I’ve learned a long time ago that not all security research pans out with a stack of vulnerabilities but every time I venture down a rabbit hole I learn something along the way. This is one of those times.

During a recent assessment ^Lift team member Jon Lamendola found an access_token on a url for a project dependency and that got us thinking:

wonder if any npm dependencies are using urls that contain tokens or passwords.

That was enough to nerd snipe an hour of my time as I answered his question and found a few more to answer along the way. Let me take you through the process and we’ll see what results shook out of the npm registry.

Gathering of the urls

To get the url’s the first thing I had todo was get the metadata from the registry. I do this with a script that looks like this.

wget "https://replicate.npmjs.com/registry/_all_docs?include_docs=true" -O registry.json

This will yield you an 8GB JSON file should you want to do your own spelunking. A stream and some for loops later I had a file that contained urls from any dependency that referenced it’s source as a url. The result was 9,326 unique urls from 7,482 modules. Not as many as I had suspected, but enough to keep going.

Looking for access_tokens

Quick grep for access_token and various other key words (key, token, secret, password) yielded no modules that contained a token similar to what Jon had witnessed. I also looked for any urls that had query string parameters just for coverage sake and also urls that contained HTTP basic auth and the result of interest was again 0. I was surprised at the random places (like dropbox.com) people were referencing to install dependencies from, I had to keep digging around.

EDIT: Jon Lamendola took a look over the url list after I had published this and found a needle in the haystack. 1 set of basic auth credentials that seem to be invalid at this time.

Interesting to note that 845 of those url’s are just using HTTP, not HTTPS. Those modules could potentially be vulnerable to MTIM if the attacker had the right network position (you never npm i at the coffee shop do you?)

Removing every github.com, github.io, and npmjs.org url and filtering the list further by hand brought it down to 75 domains and this is where things got interesting.

A few of those were very much Amazon S3 buckets.
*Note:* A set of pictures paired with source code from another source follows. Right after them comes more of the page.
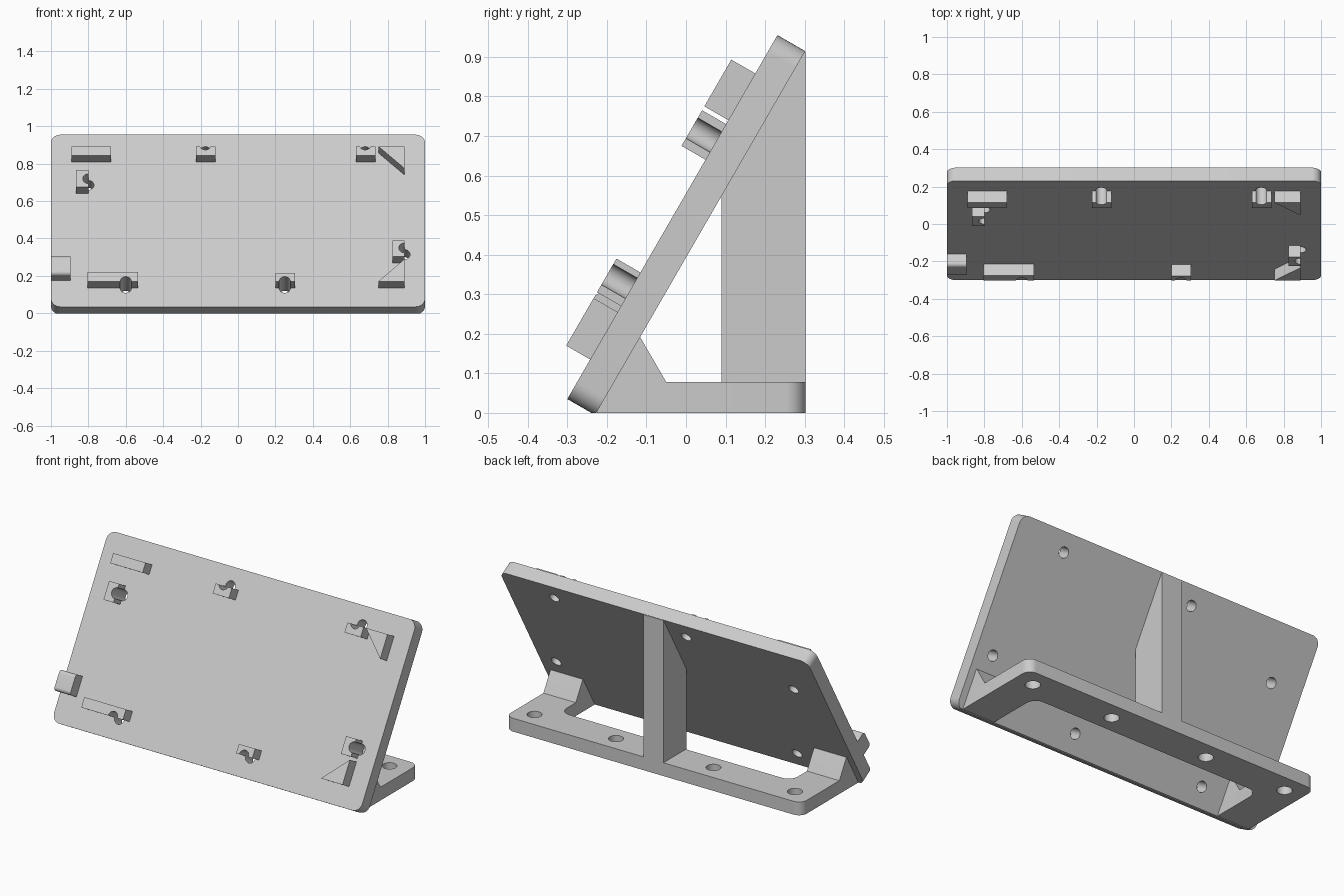
import bpy, bmesh, math
from mathutils import Matrix, Vector

if "Cube" in bpy.data.objects:
    bpy.data.objects.remove(bpy.data.objects["Cube"], do_unlink=True)

grey = bpy.data.materials.new("light_grey")
grey.use_nodes = True
grey.diffuse_color = (0.6, 0.6, 0.6, 1)
grey.node_tree.nodes["Principled BSDF"].inputs["Base Color"].default_value = (0.6, 0.6, 0.6, 1)

TILT = math.radians(60)
C, S = math.cos(TILT), math.sin(TILT)
FOOT_Y, FOOT_Z = -0.30, 0.035      # lower front edge of the plate
THICK, RAISE = 0.081, 0.07
LENGTH = 0.92 / S

# Frames: flat on the ground, side profile (y, z, x), and on the tilted plate face
FLAT = Matrix.Identity(4)
SIDE = Matrix(((0, 0, 1, 0), (1, 0, 0, 0), (0, 1, 0, 0), (0, 0, 0, 1)))
FACE = Matrix(((1, 0, 0, 0), (0, C, -S, FOOT_Y), (0, S, C, FOOT_Z), (0, 0, 0, 1)))


def up(z):
    """Distance along the plate for a height on its front face."""
    return (z - FOOT_Z) / S


def rounded(points, steps=8):
    """Outline from (x, y, radius) corners, with arcs where the radius is set."""
    out = []
    for i, (x, y, r) in enumerate(points):
        p = Vector((x, y))
        if r == 0:
            out.append(p)
            continue
        a = (Vector(points[i - 1][:2]) - p).normalized()
        b = (Vector(points[(i + 1) % len(points)][:2]) - p).normalized()
        for k in range(steps + 1):
            t = k / steps * math.pi / 2
            out.append(p + a * r * (1 - math.sin(t)) + b * r * (1 - math.cos(t)))
    return out


def prism(name, outline, low, high, frame, smooth=False):
    bm = bmesh.new()
    face = bm.faces.new([bm.verts.new((p[0], p[1], low)) for p in outline])
    top = bmesh.ops.extrude_face_region(bm, geom=[face])["geom"]
    bmesh.ops.translate(bm, vec=(0, 0, high - low),
                        verts=[g for g in top if isinstance(g, bmesh.types.BMVert)])
    bmesh.ops.transform(bm, matrix=frame, verts=bm.verts)
    bmesh.ops.recalc_face_normals(bm, faces=bm.faces)
    mesh = bpy.data.meshes.new(name)
    bm.to_mesh(mesh)
    bm.free()
    mesh.materials.append(grey)
    ob = bpy.data.objects.new(name, mesh)
    bpy.context.collection.objects.link(ob)
    return ob


def activate(ob):
    bpy.ops.object.select_all(action="DESELECT")
    ob.select_set(True)
    bpy.context.view_layer.objects.active = ob


def drill(ob, x, y, radius, low, high, frame):
    ring = [(x + radius * math.cos(k * math.tau / 32), y + radius * math.sin(k * math.tau / 32))
            for k in range(32)]
    cutter = prism("hole_cutter", ring, low, high, frame)
    cutter.hide_render = True
    mod = ob.modifiers.new("hole", "BOOLEAN")
    mod.operation, mod.solver, mod.object = "DIFFERENCE", "EXACT", cutter
    activate(ob)
    bpy.ops.object.modifier_apply(modifier=mod.name)
    bpy.data.objects.remove(cutter, do_unlink=True)


def block(name, x0, x1, z0, z1):
    v0, v1 = up(z0), up(z1)
    return prism(name, [(x0, v0), (x1, v0), (x1, v1), (x0, v1)], -0.005, RAISE, FACE)


# Tilted plate, trimmed level with the ground
R = 0.05
plate = prism("tilted_plate", rounded([(-1, 0, R), (1, 0, R), (1, LENGTH, R), (-1, LENGTH, R)]),
              -THICK, 0, FACE)
bm = bmesh.new()
bm.from_mesh(plate.data)
cut = bmesh.ops.bisect_plane(bm, geom=bm.verts[:] + bm.edges[:] + bm.faces[:],
                             plane_co=(0, 0, 0), plane_no=(0, 0, -1), clear_outer=True)
bmesh.ops.holes_fill(bm, edges=[e for e in bm.edges if e.is_boundary])
bmesh.ops.recalc_face_normals(bm, faces=bm.faces)
bm.to_mesh(plate.data)
bm.free()

# U-shaped base with four mounting holes
W, INNER, FRONT, BACK, BAR, TOP = 0.96, 0.75, -0.225, 0.302, 0.095, 0.078
base = prism("base_frame", rounded([
    (-W, FRONT, 0), (-INNER, FRONT, 0), (-INNER, BAR, 0.06), (INNER, BAR, 0.06),
    (INNER, FRONT, 0), (W, FRONT, 0), (W, BACK, R), (-W, BACK, R)]), 0, TOP, FLAT)
for x in (-0.845, -0.316, 0.316, 0.845):
    drill(base, x, 0.197, 0.04, -0.1, 0.2, FLAT)

# Wedges joining base arms to the plate, and the central rib
for side, x0, x1 in (("left", INNER, W), ("right", -W, -INNER)):
    prism(side + "_wedge", [(-0.2, 0.06), (-0.04, 0.06), (-0.05, TOP), (-0.115, 0.19), (-0.14, 0.19)],
          x0, x1, SIDE)
prism("centre_rib", [(0.09, 0.07), (BACK, 0.07), (BACK, 0.912), (0.28, 0.912), (0.09, 0.59)],
      -0.065, 0.065, SIDE)

# Raised stops on the front face
bar = block("upper_bar", -0.89, -0.68, 0.81, 0.858)
lower_bar = block("lower_bar", -0.805, -0.535, 0.135, 0.185)
clips = [
    (block("upper_middle_clip", -0.225, -0.12, 0.81, 0.858), -0.175, 0.865),
    (block("upper_side_clip", 0.63, 0.735, 0.81, 0.858), 0.68, 0.865),
    (block("right_clip", -0.865, -0.80, 0.64, 0.73), -0.80, 0.685),
    (block("left_clip", 0.825, 0.89, 0.27, 0.355), 0.89, 0.315),
    (block("lower_clip", 0.20, 0.305, 0.135, 0.18), 0.25, 0.135),
    (lower_bar, -0.60, 0.135),
]
for ob, x, z in clips:
    for part in (ob, plate):
        drill(part, x, up(z), 0.03, -0.2, 0.2, FACE)

# Triangular corner stops
prism("upper_corner_stop", [(0.75, up(0.858)), (0.89, up(0.74)), (0.89, up(0.858))],
      -0.005, RAISE, FACE)
prism("lower_corner_stop", [(0.75, up(0.135)), (0.89, up(0.135)), (0.89, up(0.255))],
      -0.005, RAISE, FACE)

# Edge stop with rounded outer edges
v0, v1 = up(0.175), up(0.275)
side_face = FACE @ SIDE
prism("edge_stop", rounded([(v0, -0.005, 0), (v1, -0.005, 0), (v1, RAISE, 0.02), (v0, RAISE, 0.02)]),
      -1.0, -0.895, side_face)

# Smooth the arcs while keeping edges crisp
for ob in bpy.context.collection.objects:
    if ob.type == "MESH" and grey.name in ob.data.materials:
        activate(ob)
        bpy.ops.object.shade_smooth_by_angle(angle=math.radians(30))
I resolved every domain to see if they resolved to an S3 bucket and added them to the list of potential S3 buckets, then I visited each one looking to see which ones were not active anymore. As S3 is a global name space if I found an abandoned bucket still in use I could grab it and fill it with whatever nefarious package material I wanted.

This was fun. I found 2 buckets to squat on. 🎉 But as I looked further those dependencies were used for a really old version of the modules so while I grabbed the buckets for the sake of science and maybe I could compromise something but the likelihood went down greatly as it wasn’t a recent version or popular module.

The rabbit hole continues… I thought are any of those domains expired? Same principle as the buckets, I could register the domain if it was to become expired and then take over the resources. Again nothing. 😭

Most of these were long shots, but hey I looked and learned a few things along the way.

  • Be cautious of packages with urls for dependencies. What’s interesting to remember here is that these dependency resources are mutable. Maybe the hosting server says for anybody with .gov owned addresses gets one file and everyone gets another one.

  • Make sure dependencies you use don’t have dependencies that reference HTTP only url’s. Those will be susceptible to tampering the first time you install it. What was fun to learn was that while the HTTP based dependencies won’t have that integrity check on their first download npm will store the hash inside the package-lock.json file for integrity on future installations. This is one good reason you should be checking in your package-lock.json.

  • Finally if you use a S3 bucket for something, just assume you are going to have to keep that bucket around forever. Even if you empty it out keep your hands on it and don’t let me have it.

Originally posted on Medium